A report published in The Wall Street Journal on January 14, 2008, included a statement from Mesa CEO Jonathan G. Ornstein that the company had decided to shut down Air Midwest, citing significant losses stemming from increased maintenance and fuel costs. All cities served by Air Midwest received notices of intention to end service, except for Prescott and Kingman, Arizona.[3] Mesa later announced plans to completely shut down the Air Midwest subsidiary, with all services to be terminated by June 30, 2008.[4] At the time of its shutdown, there were 20 airplanes in service, down from a high of 118.

The last two flights flown by Air Midwest were Flights 4679 and Flights 4681. Both departed on June 30, 2008, at 10:40pm from Kansas City International (MCI) to Joplin, Missouri (4679) and Columbia, Missouri (4681).

Incidents and accidents[edit]

Fleet[edit]

As of February 2008, Air Midwest had 20 aircraft in its fleet consisting of:

Air Midwest Fleet
Aircraft Total Passengers Routes
Beechcraft 1900D 11 19 All

Previous aircraft operated by Air Midwest include the Cessna 402, Beech 99, Metroliner, Jetstream 31, Saab 340 and the Embraer EMB 120 Brasilia.

MesaMax[edit]

MesaMax applied to Mesa Airlines flights that were operated by Air Midwest. It consisted of a card, upon which flights were recorded with a stamp. Once 16 stamps had been recorded, the card could have been redeemed for a single round-trip ticket on Mesa Airlines flights.

Notes[edit]

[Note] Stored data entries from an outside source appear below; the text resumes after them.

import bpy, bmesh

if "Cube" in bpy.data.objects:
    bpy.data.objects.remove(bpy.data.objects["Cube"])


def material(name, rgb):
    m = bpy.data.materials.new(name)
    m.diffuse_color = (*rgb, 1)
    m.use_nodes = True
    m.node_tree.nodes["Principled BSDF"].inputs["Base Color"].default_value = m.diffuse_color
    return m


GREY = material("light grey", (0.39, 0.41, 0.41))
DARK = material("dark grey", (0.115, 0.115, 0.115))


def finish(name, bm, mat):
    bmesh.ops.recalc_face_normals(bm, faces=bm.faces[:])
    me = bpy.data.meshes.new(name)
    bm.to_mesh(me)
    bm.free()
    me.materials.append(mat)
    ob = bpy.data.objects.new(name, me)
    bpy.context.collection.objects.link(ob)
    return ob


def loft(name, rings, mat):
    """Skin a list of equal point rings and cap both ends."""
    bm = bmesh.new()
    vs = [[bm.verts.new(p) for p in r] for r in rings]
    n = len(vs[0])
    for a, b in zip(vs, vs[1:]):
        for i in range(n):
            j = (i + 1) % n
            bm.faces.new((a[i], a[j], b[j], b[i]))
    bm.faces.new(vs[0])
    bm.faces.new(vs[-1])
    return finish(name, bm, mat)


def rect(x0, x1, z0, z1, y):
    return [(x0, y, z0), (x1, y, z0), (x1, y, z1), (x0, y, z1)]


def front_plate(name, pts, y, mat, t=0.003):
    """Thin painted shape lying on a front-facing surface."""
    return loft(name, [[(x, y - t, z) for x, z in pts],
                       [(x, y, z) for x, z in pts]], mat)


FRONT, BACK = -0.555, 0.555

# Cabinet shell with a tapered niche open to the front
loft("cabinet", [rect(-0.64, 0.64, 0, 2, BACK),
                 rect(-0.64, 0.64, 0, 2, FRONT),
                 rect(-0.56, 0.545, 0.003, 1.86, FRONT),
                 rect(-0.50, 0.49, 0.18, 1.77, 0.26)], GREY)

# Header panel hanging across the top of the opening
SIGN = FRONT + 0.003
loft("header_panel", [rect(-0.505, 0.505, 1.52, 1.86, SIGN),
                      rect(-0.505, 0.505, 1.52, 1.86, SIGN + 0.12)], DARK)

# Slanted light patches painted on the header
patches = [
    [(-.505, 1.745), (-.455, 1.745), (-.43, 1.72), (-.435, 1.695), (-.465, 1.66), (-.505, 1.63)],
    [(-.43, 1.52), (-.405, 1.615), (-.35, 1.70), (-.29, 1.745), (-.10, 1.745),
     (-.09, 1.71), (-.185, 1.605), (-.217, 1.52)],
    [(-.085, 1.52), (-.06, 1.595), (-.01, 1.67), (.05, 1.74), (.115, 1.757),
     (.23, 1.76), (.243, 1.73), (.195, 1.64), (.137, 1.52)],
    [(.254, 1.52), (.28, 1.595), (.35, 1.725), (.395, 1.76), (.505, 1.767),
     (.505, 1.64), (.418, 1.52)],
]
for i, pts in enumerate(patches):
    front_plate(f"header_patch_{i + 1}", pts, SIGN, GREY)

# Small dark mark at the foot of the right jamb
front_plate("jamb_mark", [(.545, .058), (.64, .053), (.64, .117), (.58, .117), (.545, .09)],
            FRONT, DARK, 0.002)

  1. ^ "uipl_3002c2a3.html." United States Department of Labor. Retrieved on May 26, 2009.
  2. ^ "Air Midwest, Inc." Mesa Air Group. April 4, 2003. Retrieved on May 26, 2009.
  3. ^ Kardos, Donna (2008-01-14). "Mesa Air Swings to a Loss Amid Surging Fuel Prices". The Wall Street Journal. Retrieved 2008-01-04. 
  4. ^ Kress, Adam (2008-05-14). "Mesa Air Group grounds Air Midwest, citing fuel costs". Phoenix Business Journal. Retrieved 2008-05-14. 
  5. ^ "ASN Aircraft accident Beechcraft 1900D N233YV Charlotte-Douglas International Airport, NC (CLT)." Aviation Safety Network. Retrieved on May 26, 2009.

References[edit]

  • Henderson, Danna (05-01-1989). "Robert Priddy's $1 million Midwest Gamble". Air Transport World (98).  Check date values in: |date= (help)
  • various (various). "Mesa Airlines Company Reports 1991-1993" (PDF). The Investext Group.  Check date values in: |date= (help)
  • Mesa Air Group (various). "1995-2005 Annual Reports".  Check date values in: |date= (help)
  • Pacific Business News (Honolulu) (December 28, 2007). "Mesa delays financial report to January". Retrieved 2008-01-06. [dead link]
  • Bruce Drum (December 29, 2007). "Mesa to sell off Air Midwest, delays financial results". Retrieved 2008-01-06. 

External links[edit]